Multikinase inhibitor rigosertib is currently in clinical development against both MDS and solid tumors.
SymBio Pharmaceuticals negotiated rights to develop Onconova Therapeutics’ rigosertib (EstybonTM ; ON 1910 Na) in Japan and Korea. The styryl benzyl sulfone multikinase inhibitor is currently in late-stage clinical trials in the U.S., Europe, and India for treating myelodysplastic syndromes (MDS) and solid tumors.

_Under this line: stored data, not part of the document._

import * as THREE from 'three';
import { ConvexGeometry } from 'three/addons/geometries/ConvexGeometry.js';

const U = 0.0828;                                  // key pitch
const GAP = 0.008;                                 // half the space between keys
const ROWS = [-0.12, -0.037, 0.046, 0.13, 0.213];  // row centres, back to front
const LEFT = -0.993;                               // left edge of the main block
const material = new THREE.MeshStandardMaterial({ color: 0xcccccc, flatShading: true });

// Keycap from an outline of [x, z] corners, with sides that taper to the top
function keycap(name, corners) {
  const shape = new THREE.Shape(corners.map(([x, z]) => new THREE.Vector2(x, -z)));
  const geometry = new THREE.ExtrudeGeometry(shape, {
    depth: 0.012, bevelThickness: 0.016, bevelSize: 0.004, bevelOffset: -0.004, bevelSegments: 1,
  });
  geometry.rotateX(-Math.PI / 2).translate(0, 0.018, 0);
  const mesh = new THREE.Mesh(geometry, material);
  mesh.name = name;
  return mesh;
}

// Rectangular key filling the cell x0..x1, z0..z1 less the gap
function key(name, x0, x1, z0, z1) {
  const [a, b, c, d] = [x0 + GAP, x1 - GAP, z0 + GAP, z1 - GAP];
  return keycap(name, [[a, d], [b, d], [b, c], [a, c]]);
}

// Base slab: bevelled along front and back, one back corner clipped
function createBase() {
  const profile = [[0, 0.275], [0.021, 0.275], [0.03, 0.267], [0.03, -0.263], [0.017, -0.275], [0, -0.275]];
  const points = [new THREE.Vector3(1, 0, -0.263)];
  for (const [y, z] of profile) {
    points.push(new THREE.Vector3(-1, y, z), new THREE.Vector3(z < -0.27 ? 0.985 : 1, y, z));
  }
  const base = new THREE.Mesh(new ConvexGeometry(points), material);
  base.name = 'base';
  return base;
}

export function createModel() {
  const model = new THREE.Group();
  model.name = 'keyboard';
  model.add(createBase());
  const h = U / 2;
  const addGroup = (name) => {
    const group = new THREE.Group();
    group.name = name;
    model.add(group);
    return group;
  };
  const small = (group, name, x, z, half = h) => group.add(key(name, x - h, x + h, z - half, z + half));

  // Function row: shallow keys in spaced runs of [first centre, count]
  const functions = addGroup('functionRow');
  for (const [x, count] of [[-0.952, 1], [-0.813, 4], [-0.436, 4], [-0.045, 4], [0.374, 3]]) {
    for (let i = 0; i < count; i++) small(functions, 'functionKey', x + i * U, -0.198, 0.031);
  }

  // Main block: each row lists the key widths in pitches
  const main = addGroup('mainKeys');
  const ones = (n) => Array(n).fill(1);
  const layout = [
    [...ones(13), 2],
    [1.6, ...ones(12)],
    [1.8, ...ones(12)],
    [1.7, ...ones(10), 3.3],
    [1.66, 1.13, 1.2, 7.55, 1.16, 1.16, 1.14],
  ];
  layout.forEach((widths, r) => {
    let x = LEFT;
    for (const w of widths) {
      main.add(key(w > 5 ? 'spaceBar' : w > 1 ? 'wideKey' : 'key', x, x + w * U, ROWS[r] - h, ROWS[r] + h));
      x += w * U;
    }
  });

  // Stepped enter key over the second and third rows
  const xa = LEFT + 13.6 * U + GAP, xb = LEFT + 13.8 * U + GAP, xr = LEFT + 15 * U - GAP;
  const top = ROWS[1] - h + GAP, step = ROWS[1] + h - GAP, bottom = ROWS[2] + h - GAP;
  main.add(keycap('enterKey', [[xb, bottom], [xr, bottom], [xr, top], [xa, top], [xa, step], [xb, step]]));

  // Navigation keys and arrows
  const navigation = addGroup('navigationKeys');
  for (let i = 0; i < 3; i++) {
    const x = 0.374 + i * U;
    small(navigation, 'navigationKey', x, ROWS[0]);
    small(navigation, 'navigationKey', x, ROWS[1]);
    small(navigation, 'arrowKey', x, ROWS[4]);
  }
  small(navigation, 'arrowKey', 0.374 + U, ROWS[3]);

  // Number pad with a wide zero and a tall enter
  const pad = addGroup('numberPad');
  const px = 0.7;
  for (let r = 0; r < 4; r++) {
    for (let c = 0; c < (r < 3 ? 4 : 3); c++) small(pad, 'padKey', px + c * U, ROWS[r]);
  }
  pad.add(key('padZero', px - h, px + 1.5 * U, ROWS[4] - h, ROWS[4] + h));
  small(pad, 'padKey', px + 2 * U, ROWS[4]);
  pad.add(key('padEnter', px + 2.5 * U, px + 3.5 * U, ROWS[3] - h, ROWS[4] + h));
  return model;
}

It is also undergoing a pivotal study as monotherapy against refractory/relapsed MDS in the U.S and Europe under an SPA agreement with FDA.
Under terms of its license agreement with Onconovoa, Tokyo-based SymBio has an exclusive license to develop and commercialize rigosertib in Japan and Korea, in return for paying an up-front fee and development milestones plus future sales royalties.
“This is the first commercial transaction for our lead product rigosertib,” comments Ramesh Kumar, Ph.D., Onconova president and CEO. “The broad reach of rigosertib across blood cancers as well as solid tumors and the ability to address previously intractable indications with single agent and combination therapies will provide multiple opportunities to serve the unmet medical needs of patients worldwide.”
Onconova is focused on developing drugs against cancer and radiation injury. Its anticancer pipeline is focused on treatments that target cell cycle regulation in tumor cells. Lead drug rigosertib is in addition being evaluated in combination with chemotherapy against multiple solid tumor types. Clinical studies have indicated that combining the candidate with either oxaliplatin or gemcitabine is associated with a rapid response in breast, colon, and ovarian cancer as well as lymphoma patients, Onconova states.
In June the firm initiated a Phase II/III trial evaluating the drug in combination with gemcitabine in patients with previously untreated metastatic pancreatic cancer. In June 2010 the Leukemia & Lymphoma Society (LLS) agreed to provide up to $10 million in funding to support the pivotal clinical trial evaluating rigosertib in high-risk MDS patients.
Onconova says candidate Estybon has a multitargeted mechanism of action that results in mitotic block and cell death selectively in cancer cells. The drug impacts on the polo-like kinase (PLK) pathway, causing polynumeric centrosomes and dysregulation of mitosis, and inhibits the PI-3 kinase, ERK, and AKT.